Local aldermen, including Ald. La Spata (1st), who represents the area where the arrest happened, posted about the the incident on social media and encouraged neighbors to donate to Chase Elementary’s Solidarity Fund.
The man is a parent of Chase Elementary students.
“Hey friends. A parent from one of our local elementary schools was arrested by ICE yesterday. We’re still waiting to learn more, but for right now this family desperately needs financial support. Please donate whatever you can at www.chasesolidarity.weebly.com,” La Spata wrote on Facebook on Wednesday.
Since the posts, donations have been pouring in for the family: Neighbors have donated about $9,000 and counting to the Chase fund. Some of that money will go toward paying the man’s bail bond and other costs related to the arrest.
“I”m very grateful. I’m speechless,” the man’s wife said. “I really hope everything comes out fine and he gets to come back home.”
A bond has not yet been set, ICE officials said.
‘We Have Hope’
A group of Chase teachers and staffers launched the Chase Elementary Solidarity Fund in April to help Chase families who are struggling due to the coronavirus criss.
The Logan Square elementary school at 2021 N. Point St. enrolls mostly Latino, low-income students, according to Chicago Public Schools. The pandemic and the economic fallout has hit Latino communities especially hard.
“A lot of parents lost their jobs due to COVID, a lot of parents were struggling to pay their rent, get food. Some parents had the virus. We just felt like this was something we could do to help them out,” said Elizabeth Espoz, a first grade teacher at Chase.
Over the course of about two months, Espoz and other Chase teachers and staffers raised about $7,000, which they then distributed to families in need. The money went toward paying rent, bills, groceries and more, far surpassing the organizers’ expectations.
“We were super proud of the fact that we were able to raise $7,000 in a couple of months,” said Christine Dussault, dual language coordinator at Chase.
But this week, after the aldermen posted about the Chase father who was arrested by ICE, the fund exploded.

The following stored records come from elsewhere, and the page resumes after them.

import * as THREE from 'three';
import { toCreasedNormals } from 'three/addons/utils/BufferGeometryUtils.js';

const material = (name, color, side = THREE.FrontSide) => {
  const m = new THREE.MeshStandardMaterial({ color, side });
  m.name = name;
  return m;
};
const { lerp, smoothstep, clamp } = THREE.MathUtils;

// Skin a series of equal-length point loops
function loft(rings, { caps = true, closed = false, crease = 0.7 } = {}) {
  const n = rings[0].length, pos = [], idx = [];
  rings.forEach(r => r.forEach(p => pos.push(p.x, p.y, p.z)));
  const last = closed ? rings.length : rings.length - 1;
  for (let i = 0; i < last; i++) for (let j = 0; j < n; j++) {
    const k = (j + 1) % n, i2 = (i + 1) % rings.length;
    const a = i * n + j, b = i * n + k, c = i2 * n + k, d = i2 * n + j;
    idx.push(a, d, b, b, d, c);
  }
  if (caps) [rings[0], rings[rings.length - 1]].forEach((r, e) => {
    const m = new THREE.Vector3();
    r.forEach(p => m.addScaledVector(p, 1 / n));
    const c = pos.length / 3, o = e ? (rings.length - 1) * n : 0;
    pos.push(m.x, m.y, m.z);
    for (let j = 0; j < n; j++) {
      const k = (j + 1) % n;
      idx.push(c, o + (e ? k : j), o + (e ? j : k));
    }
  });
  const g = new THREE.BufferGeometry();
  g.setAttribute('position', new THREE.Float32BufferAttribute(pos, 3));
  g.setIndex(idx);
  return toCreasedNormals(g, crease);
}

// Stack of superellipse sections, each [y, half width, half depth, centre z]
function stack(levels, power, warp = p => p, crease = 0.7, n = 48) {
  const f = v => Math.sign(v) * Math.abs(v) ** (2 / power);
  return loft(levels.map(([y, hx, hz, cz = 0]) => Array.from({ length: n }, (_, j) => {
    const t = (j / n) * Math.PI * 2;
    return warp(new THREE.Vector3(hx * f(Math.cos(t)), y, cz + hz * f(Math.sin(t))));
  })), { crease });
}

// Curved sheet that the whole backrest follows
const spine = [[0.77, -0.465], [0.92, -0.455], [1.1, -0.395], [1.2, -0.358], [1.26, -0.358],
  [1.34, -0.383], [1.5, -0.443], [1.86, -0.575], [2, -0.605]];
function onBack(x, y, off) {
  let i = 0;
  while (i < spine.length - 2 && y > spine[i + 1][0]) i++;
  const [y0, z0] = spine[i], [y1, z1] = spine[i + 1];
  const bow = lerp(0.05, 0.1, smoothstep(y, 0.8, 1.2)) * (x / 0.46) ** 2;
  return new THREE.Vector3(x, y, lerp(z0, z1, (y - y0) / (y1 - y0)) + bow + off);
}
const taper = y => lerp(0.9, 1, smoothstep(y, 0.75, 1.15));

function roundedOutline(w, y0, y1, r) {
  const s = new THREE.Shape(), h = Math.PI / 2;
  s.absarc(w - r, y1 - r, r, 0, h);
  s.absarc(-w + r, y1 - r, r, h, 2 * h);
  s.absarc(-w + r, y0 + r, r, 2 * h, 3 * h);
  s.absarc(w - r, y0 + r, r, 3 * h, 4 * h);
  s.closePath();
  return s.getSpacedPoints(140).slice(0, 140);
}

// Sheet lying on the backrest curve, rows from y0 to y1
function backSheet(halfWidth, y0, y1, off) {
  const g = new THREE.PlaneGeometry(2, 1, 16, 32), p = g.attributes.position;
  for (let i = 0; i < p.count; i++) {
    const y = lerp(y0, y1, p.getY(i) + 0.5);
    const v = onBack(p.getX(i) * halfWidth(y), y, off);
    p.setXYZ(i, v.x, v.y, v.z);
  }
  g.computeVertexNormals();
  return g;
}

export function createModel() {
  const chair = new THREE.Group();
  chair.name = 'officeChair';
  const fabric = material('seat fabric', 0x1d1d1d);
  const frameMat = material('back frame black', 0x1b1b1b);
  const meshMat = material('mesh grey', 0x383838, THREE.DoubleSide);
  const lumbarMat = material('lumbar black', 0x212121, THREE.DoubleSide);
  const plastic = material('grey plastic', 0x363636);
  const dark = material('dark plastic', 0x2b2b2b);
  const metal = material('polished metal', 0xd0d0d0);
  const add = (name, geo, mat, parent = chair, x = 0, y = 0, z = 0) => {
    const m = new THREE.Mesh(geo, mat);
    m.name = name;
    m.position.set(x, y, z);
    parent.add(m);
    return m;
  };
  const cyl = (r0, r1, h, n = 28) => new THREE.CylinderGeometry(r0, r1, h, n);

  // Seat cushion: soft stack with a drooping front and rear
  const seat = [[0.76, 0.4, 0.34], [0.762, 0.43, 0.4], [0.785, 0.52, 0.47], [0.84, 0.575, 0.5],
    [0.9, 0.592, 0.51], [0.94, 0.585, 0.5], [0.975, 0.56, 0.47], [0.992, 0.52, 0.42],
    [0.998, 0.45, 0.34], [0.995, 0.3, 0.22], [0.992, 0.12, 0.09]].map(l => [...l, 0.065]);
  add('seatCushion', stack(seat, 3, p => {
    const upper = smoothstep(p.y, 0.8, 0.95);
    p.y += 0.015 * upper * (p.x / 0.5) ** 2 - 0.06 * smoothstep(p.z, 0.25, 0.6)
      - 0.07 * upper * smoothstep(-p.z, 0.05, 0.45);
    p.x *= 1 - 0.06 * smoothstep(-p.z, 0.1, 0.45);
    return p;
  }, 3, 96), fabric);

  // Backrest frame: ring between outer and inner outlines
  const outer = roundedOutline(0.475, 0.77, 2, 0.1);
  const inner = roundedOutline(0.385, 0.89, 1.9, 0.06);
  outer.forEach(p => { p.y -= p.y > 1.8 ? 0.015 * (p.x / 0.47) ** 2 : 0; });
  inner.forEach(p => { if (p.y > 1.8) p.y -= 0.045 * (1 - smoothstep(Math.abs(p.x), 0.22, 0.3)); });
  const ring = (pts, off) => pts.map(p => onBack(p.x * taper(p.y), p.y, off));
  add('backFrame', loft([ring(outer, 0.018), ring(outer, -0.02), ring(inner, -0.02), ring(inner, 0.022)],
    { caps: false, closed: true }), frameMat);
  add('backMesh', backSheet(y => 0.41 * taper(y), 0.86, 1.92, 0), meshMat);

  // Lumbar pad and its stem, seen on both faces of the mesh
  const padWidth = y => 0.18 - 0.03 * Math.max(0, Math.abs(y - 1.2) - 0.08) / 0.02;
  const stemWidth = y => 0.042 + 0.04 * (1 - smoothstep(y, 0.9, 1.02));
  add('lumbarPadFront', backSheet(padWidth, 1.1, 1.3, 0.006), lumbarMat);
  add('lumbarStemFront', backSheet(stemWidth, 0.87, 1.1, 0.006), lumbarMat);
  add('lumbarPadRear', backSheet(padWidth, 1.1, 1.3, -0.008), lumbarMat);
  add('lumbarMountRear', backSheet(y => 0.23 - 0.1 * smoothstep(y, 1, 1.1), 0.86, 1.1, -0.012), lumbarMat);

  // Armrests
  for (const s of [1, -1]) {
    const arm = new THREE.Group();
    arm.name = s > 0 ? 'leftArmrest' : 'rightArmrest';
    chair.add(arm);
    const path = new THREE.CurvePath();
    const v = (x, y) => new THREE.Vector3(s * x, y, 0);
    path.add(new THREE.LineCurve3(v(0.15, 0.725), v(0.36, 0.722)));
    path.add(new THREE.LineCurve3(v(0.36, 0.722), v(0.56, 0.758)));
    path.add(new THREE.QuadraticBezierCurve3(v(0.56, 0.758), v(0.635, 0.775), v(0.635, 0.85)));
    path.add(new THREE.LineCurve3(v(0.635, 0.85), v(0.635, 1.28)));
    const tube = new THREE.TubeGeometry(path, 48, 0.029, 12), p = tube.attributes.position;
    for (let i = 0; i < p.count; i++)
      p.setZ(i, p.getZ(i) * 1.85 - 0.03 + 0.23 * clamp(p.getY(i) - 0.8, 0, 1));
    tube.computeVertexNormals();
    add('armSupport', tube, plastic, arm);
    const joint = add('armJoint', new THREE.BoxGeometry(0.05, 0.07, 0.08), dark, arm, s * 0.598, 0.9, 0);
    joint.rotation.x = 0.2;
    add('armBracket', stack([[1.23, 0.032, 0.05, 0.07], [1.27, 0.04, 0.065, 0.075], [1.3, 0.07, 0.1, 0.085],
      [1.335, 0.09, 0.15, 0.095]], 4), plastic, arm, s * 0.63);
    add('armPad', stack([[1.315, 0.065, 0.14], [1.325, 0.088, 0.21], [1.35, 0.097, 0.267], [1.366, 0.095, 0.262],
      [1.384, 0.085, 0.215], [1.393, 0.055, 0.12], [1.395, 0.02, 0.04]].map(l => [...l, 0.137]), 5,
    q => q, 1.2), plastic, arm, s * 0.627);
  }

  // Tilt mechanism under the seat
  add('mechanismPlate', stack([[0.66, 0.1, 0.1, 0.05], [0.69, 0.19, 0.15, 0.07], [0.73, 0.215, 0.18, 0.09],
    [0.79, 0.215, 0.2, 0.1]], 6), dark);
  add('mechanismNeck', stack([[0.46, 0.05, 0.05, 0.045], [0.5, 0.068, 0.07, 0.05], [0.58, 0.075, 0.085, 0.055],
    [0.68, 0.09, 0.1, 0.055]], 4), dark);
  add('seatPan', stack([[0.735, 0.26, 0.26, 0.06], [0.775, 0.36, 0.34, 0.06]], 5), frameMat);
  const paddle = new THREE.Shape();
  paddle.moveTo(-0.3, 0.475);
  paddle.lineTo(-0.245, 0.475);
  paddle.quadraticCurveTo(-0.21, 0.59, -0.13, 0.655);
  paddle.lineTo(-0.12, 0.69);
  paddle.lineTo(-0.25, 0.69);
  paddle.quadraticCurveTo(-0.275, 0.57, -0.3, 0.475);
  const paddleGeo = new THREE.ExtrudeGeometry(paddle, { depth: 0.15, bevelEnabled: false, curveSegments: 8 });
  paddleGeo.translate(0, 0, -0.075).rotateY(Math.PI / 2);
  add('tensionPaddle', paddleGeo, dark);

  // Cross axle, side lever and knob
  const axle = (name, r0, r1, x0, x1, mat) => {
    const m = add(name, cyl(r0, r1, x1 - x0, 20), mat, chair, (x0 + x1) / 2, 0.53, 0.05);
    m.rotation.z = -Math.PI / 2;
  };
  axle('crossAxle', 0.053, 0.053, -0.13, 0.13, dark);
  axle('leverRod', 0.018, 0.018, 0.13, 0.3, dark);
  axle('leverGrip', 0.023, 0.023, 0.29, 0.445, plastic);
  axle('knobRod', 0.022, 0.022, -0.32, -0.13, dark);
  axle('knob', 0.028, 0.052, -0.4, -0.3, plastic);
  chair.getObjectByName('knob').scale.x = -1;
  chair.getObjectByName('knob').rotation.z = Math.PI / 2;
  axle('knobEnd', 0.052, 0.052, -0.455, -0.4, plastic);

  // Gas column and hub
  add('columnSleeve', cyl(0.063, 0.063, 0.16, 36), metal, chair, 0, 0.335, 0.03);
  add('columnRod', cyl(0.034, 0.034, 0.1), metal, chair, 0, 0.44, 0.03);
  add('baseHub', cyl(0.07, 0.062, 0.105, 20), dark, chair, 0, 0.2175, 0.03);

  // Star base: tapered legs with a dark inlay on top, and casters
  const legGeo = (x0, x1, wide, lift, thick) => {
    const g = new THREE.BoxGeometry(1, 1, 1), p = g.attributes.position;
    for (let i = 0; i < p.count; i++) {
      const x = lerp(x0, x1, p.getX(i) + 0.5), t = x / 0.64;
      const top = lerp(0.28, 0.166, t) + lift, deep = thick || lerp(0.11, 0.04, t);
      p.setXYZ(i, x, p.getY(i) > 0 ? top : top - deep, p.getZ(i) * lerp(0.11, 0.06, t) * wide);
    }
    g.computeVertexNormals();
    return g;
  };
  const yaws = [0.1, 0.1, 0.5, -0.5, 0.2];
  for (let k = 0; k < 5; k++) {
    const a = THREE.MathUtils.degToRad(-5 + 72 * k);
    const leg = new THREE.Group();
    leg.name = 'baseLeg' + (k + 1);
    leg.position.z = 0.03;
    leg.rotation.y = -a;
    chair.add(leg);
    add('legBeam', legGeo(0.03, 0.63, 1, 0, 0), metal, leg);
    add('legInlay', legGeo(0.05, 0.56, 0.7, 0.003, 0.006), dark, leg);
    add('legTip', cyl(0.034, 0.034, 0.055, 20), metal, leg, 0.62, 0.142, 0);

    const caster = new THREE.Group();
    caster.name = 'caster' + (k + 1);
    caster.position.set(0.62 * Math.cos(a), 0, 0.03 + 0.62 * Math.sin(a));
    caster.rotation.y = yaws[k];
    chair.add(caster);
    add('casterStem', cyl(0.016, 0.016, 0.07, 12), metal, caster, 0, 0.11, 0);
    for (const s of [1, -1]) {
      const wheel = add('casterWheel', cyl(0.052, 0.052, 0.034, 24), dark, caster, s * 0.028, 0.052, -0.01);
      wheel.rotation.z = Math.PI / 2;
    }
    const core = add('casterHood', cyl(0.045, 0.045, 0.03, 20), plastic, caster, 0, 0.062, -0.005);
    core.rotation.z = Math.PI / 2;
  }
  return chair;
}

In one day, the fund brought in about $9,000 in donations.
“Never in my wildest dreams would I think we’d be able to raise $9,000 in one day,” Dussault said. “But it speaks to what people feel about the presence of ICE. … how it devastates families.”
In the coming days, the group will be working with the man’s family to determine how much of the $9,000 they need.
The group wants to make sure the family is part of the discussion every step of the way.
The rest of the donations will go to other Chase families in need, some of whom are undocumented and face similar challenges as the man who was arrested this week.
“This is not in any way a substitute for institutional action or political action,” said Nick Donahue, special education teacher at Chase. “This is something we see as a way to get an immediate and very community-level response, that because of our relationships we have an opportunity to do.”
Just a few days after the arrest, the man’s wife has returned to work. She and her husband clean homes in Logan Square, Wicker Park and other neighborhoods. They launched their business about four years ago.
She said her husband moved from his hometown of Puebla, Mexico to Chicago in 2000 and in recent years they were working on securing his citizenship status, but came up short when it came time to hire a lawyer. ICE spokeswoman Nicole Alberico confirmed the man came to the country in 2000.
“To be honest, I never thought this was going to happen to us,” the man’s wife said. “I’ve seen it on TV, I’ve seen it with other people, but never expected this to happen to my family, to me.”
She said their kids, most of them teenagers, are “sad and depressed, but they have hope.”
“We have hope because of the help we’re receiving,” she said. “A lot of people in our community, in our neighborhood are helping. It’s just a blessing.”
Subscribe to Block Club Chicago. Every dime we make funds reporting from Chicago’s neighborhoods.
Already subscribe? Click here to support Block Club with a tax-deductible donation.